It’s one thing to forgive someone when they say something to hurt your feelings. These occasions can make it hard to move on with our lives; we can become “stuck” at some moment in the past.
We can feel like hanging on to our pain and feel justified at harboring grudges toward the offending persons.
It’s natural to desire revenge for injustice. But this kind of response doesn’t cause our world to sit up and take notice like the actions of that congregation in South Carolina.
The world needs to know there is an alternative to violence. And it isn’t more violence.
It isn’t burning down buildings or looting stores. It isn’t in forgetting about what has happened either.
It should result in incorporating that narrative of pain into our lives today. It should help us be sympathetic to those who are oppressed and hurting as well.
Jesus offered words of forgiveness because “they don’t know what they are doing.” I wonder how that resonates with those of us who do know what we are doing.
Forgiveness is costly. It cost Jesus his own life, and that example of forgiveness should stir us as his people to do the same to those who hurt us. Besides, there are times when we’ve all done things to hurt someone else.
Forgiveness is a wonderful topic to talk about on a Sunday morning. It’s even more beautiful when it is demonstrated for the entire world to see.
Justice needs to be done, to be sure. As Goff said, “There is a time and place for everything.”
Justice and forgiveness aren’t mutually exclusive.

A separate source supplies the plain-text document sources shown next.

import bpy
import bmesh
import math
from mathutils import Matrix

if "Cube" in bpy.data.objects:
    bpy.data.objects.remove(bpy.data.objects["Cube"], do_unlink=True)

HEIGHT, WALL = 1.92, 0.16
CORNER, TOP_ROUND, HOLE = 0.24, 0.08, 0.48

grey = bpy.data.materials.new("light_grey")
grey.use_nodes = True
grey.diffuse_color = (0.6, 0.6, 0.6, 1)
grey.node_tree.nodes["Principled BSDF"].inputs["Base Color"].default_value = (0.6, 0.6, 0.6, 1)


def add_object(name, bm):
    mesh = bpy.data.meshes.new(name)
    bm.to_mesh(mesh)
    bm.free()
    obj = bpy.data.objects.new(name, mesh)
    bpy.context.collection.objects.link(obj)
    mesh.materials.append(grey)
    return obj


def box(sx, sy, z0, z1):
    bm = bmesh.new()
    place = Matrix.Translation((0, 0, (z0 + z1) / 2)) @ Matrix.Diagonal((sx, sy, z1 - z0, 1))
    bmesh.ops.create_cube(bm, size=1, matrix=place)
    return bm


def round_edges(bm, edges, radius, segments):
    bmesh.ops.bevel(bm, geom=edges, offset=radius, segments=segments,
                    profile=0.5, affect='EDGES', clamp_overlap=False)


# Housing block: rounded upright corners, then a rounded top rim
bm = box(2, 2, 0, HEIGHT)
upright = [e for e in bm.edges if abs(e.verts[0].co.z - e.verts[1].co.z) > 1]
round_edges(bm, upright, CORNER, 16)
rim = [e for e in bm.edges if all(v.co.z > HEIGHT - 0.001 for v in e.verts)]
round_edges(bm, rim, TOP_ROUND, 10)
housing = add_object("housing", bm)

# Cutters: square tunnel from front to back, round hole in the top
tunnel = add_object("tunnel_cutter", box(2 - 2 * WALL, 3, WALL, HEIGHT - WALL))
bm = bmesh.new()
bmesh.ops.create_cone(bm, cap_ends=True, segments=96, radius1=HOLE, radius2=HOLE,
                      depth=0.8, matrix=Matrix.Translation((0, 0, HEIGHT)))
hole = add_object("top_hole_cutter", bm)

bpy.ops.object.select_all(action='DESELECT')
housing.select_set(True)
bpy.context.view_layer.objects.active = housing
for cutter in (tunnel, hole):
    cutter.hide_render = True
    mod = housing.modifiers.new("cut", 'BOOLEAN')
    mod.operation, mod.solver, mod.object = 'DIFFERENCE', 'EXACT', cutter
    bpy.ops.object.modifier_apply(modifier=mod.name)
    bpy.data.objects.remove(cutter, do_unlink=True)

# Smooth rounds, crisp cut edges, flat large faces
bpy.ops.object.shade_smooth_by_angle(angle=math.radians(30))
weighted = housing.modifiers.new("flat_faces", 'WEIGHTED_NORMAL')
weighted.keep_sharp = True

There are consequences to behavior.
However, let this season of forgiveness that has been ushered in by our Charleston friends be entered into by all of us who claim the name of Christ.
I cannot imagine the depth of pain and grief these families are going through right now.
Soon, the media attention will go away and they will be left to go through holidays and birthdays without their loved ones.
Let us grieve with them and pray for them. Let us also remember to honor their example in our own communities.
The world is watching to see what we’re going to do.
Danny Chisholm is senior pastor of University Heights Baptist Church in Springfield, Missouri. A version of this article first appeared on his blog and is used with permission. You can follow him on Twitter @ChisholmDanny.
Danny Chisholm is senior pastor of First Baptist Church in Clinton, Tennessee.